▸ Problem description: Every line below that has the word "materials" counts once; report how many lines that makes, with no other words.

== Listed entries

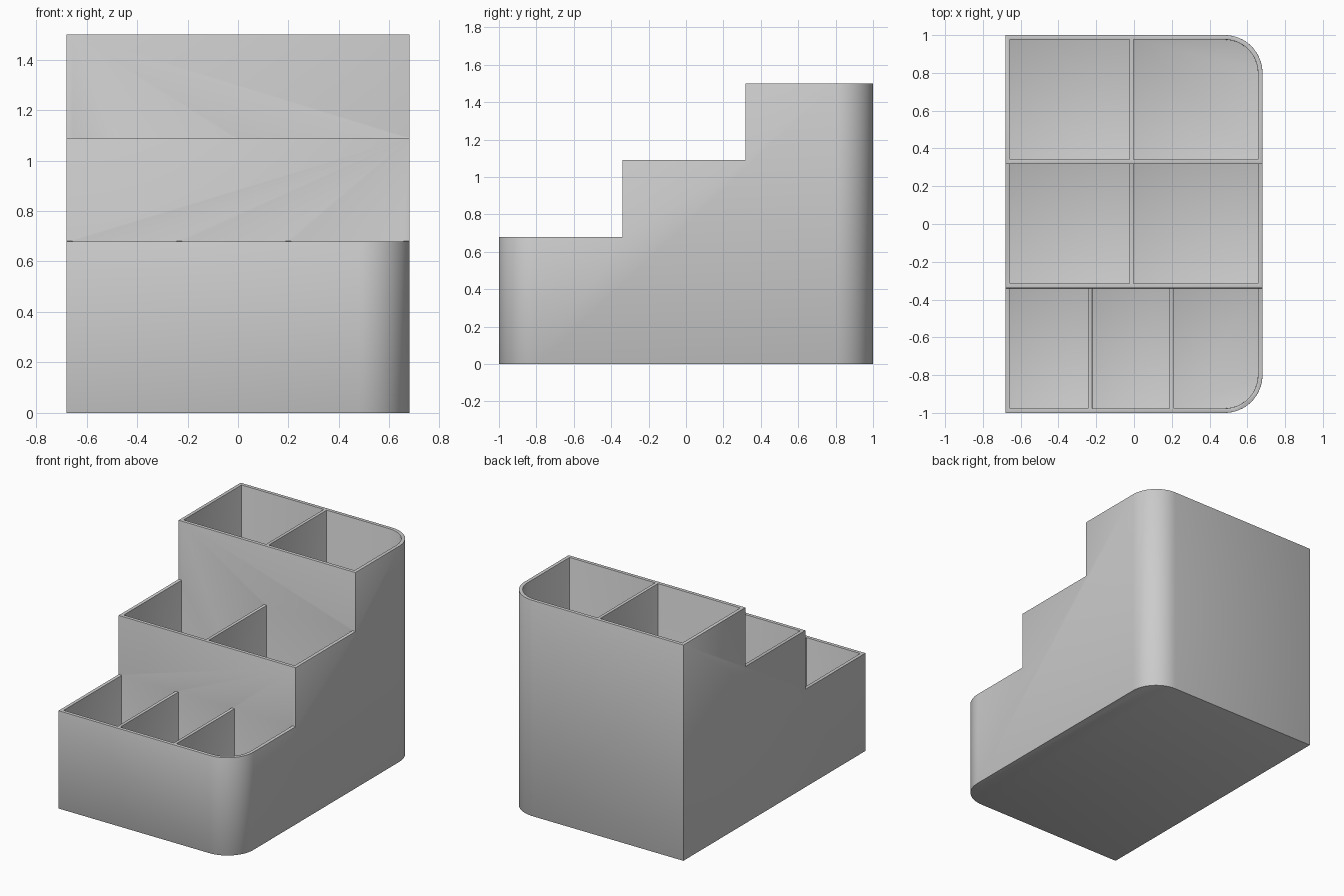
import bpy, bmesh, math

if "Cube" in bpy.data.objects:
    bpy.data.objects.remove(bpy.data.objects["Cube"])

W, L, R, T = 0.68, 1.0, 0.2, 0.024       # half width, half length, corner radius, wall
STEPS = [(-0.34, 0.68), (0.318, 1.09)]   # (y where the tier ends, tier height)
TOP = 1.5

plastic = bpy.data.materials.new("grey_plastic")
plastic.diffuse_color = (0.6, 0.6, 0.6, 1)
plastic.use_nodes = True
plastic.node_tree.nodes["Principled BSDF"].inputs["Base Color"].default_value = plastic.diffuse_color


def outline(x0, x1, y0, y1, r_front=0, r_back=0, n=16):
    """Rectangle whose right corners may be rounded."""
    pts = [(x0, y1), (x0, y0)]
    for r, cy, start in ((r_front, y0 + r_front, -90), (r_back, y1 - r_back, 0)):
        if r == 0:
            pts.append((x1, cy))
            continue
        for i in range(n + 1):
            a = math.radians(start + 90 * i / n)
            pts.append((x1 - r + r * math.cos(a), cy + r * math.sin(a)))
    return pts


def prism(name, pts, z0, z1):
    bm = bmesh.new()
    face = bm.faces.new([bm.verts.new((x, y, z0)) for x, y in pts])
    ext = bmesh.ops.extrude_face_region(bm, geom=[face])
    top = [v for v in ext["geom"] if isinstance(v, bmesh.types.BMVert)]
    bmesh.ops.translate(bm, verts=top, vec=(0, 0, z1 - z0))
    bmesh.ops.recalc_face_normals(bm, faces=bm.faces)
    me = bpy.data.meshes.new(name)
    bm.to_mesh(me)
    bm.free()
    ob = bpy.data.objects.new(name, me)
    bpy.context.collection.objects.link(ob)
    return ob


# Body with rounded right corners
body = prism("stepped_organizer", outline(-W, W, -L, L, R, R), 0, TOP)
body.data.materials.append(plastic)
bpy.context.view_layer.objects.active = body
body.select_set(True)


def cut(pts, z0):
    cutter = prism("cutter", pts, z0, TOP + 0.2)
    cutter.hide_render = True
    mod = body.modifiers.new("cut", 'BOOLEAN')
    mod.operation, mod.solver, mod.object = 'DIFFERENCE', 'EXACT', cutter
    bpy.ops.object.modifier_apply(modifier=mod.name)
    bpy.data.objects.remove(cutter)


# Steps between the tiers, upper one first
for y, z in reversed(STEPS):
    cut(outline(-W - 0.2, W + 0.2, -L - 0.2, y), z)

# Compartments: y range, divider centres, front and back corner radius
rows = [
    (-L + T, -0.34, (-0.232, 0.2), R - T, 0),
    (-0.316, 0.318, (-0.013,), 0, 0),
    (0.342, L - T, (-0.013,), 0, R - T),
]
for y0, y1, dividers, rf, rb in rows:
    starts = [-W + T] + [d + T / 2 - 0.001 for d in dividers]
    ends = [d - T / 2 + 0.001 for d in dividers] + [W - T]
    for i, (x0, x1) in enumerate(zip(starts, ends)):
        last = i == len(dividers)
        cut(outline(x0, x1, y0, y1, rf * last, rb * last), T)

# Merge flat pieces, then soften every sharp edge
bm = bmesh.new()
bm.from_mesh(body.data)
bmesh.ops.remove_doubles(bm, verts=bm.verts, dist=0.0005)
bmesh.ops.dissolve_limit(bm, angle_limit=math.radians(1), verts=bm.verts, edges=bm.edges)
bm.to_mesh(body.data)
bm.free()
bevel = body.modifiers.new("soft_edges", 'BEVEL')
bevel.width, bevel.segments = 0.005, 2
bevel.limit_method, bevel.angle_limit = 'ANGLE', math.radians(40)
bpy.ops.object.modifier_apply(modifier=bevel.name)
bpy.ops.object.shade_smooth_by_angle(angle=math.radians(30))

====

▸ Solution to this task: 2